ASSIGNMENT: Count up the lines below that hold "dome", then give that count by itself.

INPUT DATA:

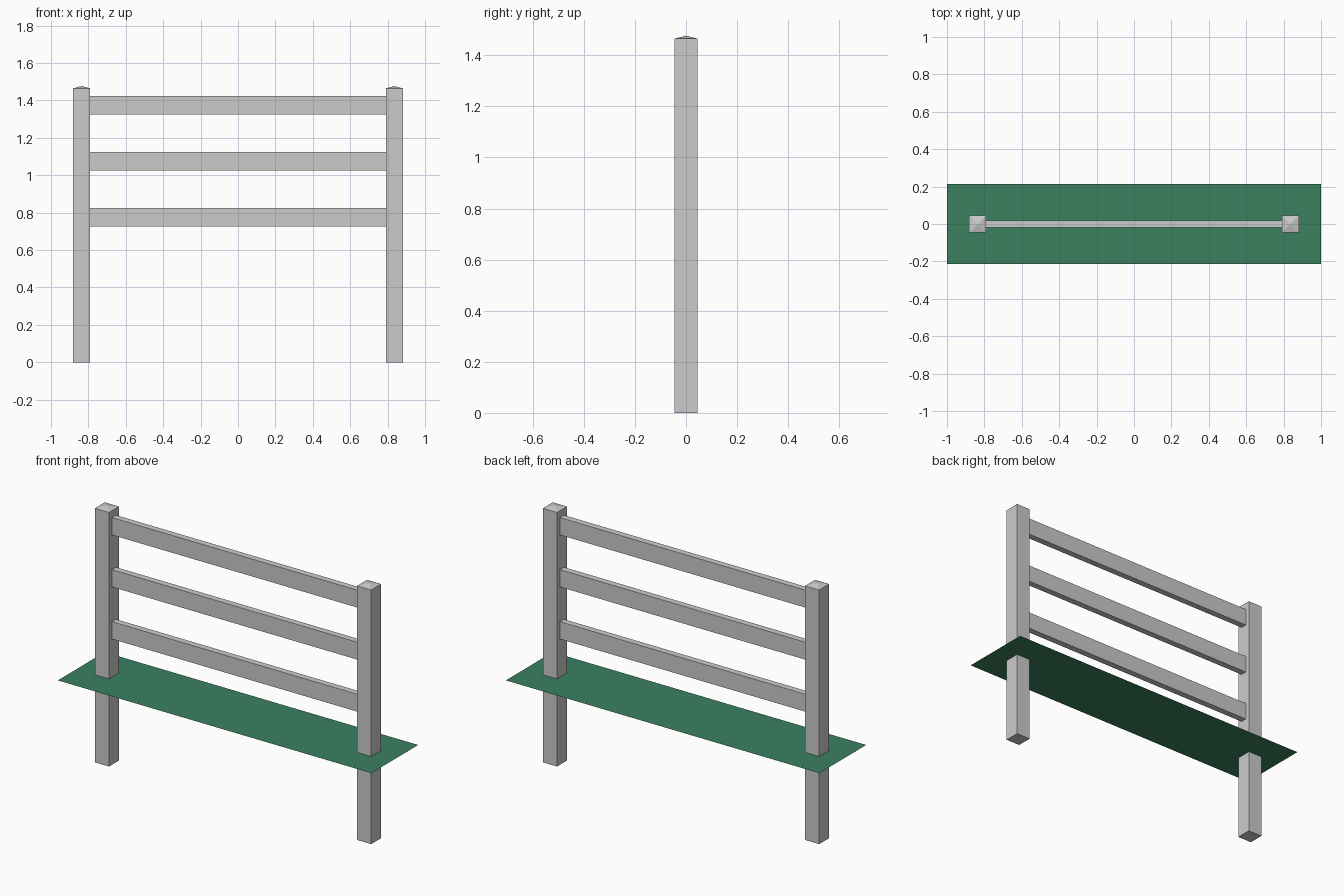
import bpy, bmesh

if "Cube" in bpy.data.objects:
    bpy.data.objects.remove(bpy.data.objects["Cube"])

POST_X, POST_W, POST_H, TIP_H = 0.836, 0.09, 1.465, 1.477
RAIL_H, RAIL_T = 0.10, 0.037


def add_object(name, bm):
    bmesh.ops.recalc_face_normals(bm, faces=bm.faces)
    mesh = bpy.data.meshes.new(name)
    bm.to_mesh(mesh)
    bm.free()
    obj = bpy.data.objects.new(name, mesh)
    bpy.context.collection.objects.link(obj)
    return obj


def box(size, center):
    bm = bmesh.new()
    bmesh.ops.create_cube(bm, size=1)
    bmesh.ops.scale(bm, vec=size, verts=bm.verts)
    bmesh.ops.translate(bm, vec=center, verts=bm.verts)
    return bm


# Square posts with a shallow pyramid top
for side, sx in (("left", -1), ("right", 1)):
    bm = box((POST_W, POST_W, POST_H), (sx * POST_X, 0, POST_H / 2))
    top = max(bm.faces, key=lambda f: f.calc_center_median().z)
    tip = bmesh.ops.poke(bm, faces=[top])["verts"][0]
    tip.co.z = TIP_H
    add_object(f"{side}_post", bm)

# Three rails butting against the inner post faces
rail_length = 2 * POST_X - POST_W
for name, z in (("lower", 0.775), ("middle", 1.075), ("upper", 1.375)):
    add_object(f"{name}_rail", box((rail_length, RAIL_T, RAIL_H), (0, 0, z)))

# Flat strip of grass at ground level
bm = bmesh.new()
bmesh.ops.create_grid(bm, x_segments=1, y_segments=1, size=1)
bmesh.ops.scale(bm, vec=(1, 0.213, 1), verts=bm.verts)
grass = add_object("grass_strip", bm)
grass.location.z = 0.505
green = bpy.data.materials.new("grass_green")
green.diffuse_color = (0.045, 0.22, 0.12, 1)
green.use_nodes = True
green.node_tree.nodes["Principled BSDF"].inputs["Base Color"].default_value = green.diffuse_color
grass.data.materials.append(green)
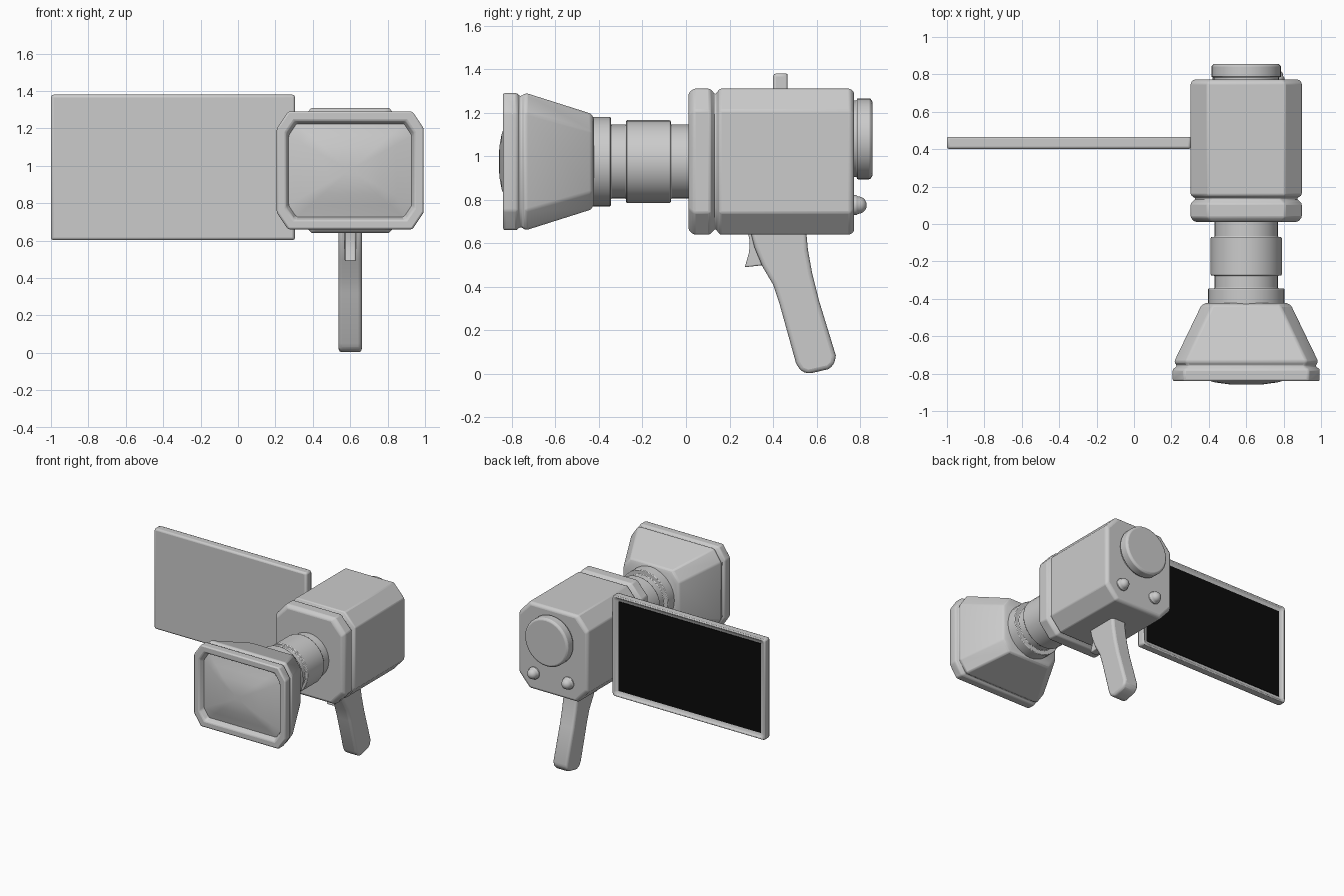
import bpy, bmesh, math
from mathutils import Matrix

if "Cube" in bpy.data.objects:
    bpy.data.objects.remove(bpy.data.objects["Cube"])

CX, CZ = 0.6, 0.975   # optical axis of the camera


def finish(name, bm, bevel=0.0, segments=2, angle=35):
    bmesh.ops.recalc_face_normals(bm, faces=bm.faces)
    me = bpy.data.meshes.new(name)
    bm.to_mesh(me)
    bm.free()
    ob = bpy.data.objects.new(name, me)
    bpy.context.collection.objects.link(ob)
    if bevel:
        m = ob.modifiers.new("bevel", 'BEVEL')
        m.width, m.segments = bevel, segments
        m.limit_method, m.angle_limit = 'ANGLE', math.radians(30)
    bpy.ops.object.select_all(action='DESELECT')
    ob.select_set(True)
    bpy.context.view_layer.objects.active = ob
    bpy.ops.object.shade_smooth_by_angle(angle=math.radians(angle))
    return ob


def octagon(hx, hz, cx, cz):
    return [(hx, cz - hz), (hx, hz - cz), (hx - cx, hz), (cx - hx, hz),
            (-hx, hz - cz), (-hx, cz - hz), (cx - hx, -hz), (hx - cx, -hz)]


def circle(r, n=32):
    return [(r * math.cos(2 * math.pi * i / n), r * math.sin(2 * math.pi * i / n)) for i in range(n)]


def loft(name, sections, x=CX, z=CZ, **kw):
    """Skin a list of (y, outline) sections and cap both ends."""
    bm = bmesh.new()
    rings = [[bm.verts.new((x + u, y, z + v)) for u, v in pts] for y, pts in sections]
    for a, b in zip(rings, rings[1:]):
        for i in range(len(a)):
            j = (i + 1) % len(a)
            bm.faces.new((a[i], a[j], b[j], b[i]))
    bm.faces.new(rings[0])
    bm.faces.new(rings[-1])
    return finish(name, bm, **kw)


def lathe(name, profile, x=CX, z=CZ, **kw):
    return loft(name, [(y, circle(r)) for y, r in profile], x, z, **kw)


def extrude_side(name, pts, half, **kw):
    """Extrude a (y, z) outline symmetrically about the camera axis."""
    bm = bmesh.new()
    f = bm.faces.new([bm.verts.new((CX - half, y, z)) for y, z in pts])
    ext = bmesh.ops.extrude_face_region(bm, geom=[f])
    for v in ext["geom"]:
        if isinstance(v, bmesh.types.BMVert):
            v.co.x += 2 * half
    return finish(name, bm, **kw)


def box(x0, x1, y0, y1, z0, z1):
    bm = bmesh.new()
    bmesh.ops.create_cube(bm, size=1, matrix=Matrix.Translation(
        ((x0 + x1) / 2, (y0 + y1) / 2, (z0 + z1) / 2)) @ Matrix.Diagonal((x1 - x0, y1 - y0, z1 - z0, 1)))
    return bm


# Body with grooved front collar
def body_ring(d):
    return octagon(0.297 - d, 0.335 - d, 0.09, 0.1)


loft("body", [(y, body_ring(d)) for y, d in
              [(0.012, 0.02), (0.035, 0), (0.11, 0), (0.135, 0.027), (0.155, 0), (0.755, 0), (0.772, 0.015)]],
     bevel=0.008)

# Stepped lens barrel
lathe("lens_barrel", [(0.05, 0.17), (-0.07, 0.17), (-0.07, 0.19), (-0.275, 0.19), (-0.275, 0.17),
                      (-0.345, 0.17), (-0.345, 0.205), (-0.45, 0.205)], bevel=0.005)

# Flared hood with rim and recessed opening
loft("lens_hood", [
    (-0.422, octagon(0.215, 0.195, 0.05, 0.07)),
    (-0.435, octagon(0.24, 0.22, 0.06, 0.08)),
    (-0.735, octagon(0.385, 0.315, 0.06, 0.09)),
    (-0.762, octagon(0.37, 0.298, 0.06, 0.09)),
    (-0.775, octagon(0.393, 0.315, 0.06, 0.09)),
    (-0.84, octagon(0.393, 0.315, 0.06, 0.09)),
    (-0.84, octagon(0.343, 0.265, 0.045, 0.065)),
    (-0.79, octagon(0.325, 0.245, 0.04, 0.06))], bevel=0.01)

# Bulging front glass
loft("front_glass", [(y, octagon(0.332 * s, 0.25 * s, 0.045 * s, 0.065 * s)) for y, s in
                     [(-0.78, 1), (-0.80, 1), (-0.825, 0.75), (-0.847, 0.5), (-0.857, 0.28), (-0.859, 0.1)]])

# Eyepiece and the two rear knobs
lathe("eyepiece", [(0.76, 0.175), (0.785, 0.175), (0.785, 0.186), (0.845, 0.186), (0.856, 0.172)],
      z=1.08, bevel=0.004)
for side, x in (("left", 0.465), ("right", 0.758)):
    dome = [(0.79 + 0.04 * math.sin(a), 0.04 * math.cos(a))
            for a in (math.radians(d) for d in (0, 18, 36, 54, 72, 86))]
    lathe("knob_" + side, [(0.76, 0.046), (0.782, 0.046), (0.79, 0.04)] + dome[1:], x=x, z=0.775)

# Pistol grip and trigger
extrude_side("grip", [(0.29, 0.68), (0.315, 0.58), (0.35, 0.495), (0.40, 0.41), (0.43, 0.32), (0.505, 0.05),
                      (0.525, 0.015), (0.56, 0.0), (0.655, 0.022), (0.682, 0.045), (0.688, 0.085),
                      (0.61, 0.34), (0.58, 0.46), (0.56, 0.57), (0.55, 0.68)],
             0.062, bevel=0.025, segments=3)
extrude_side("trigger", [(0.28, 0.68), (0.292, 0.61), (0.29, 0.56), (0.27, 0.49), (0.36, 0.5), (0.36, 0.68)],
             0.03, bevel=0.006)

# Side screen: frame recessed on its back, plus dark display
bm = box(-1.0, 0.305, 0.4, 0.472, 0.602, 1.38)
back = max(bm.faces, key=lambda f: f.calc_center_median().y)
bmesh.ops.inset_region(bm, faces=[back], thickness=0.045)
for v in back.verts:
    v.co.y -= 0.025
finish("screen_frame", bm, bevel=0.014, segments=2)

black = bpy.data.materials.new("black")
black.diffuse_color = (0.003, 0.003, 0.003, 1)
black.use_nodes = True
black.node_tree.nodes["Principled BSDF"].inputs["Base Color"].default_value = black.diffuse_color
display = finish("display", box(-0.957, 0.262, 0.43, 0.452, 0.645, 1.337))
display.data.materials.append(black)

TASK ANSWER: 2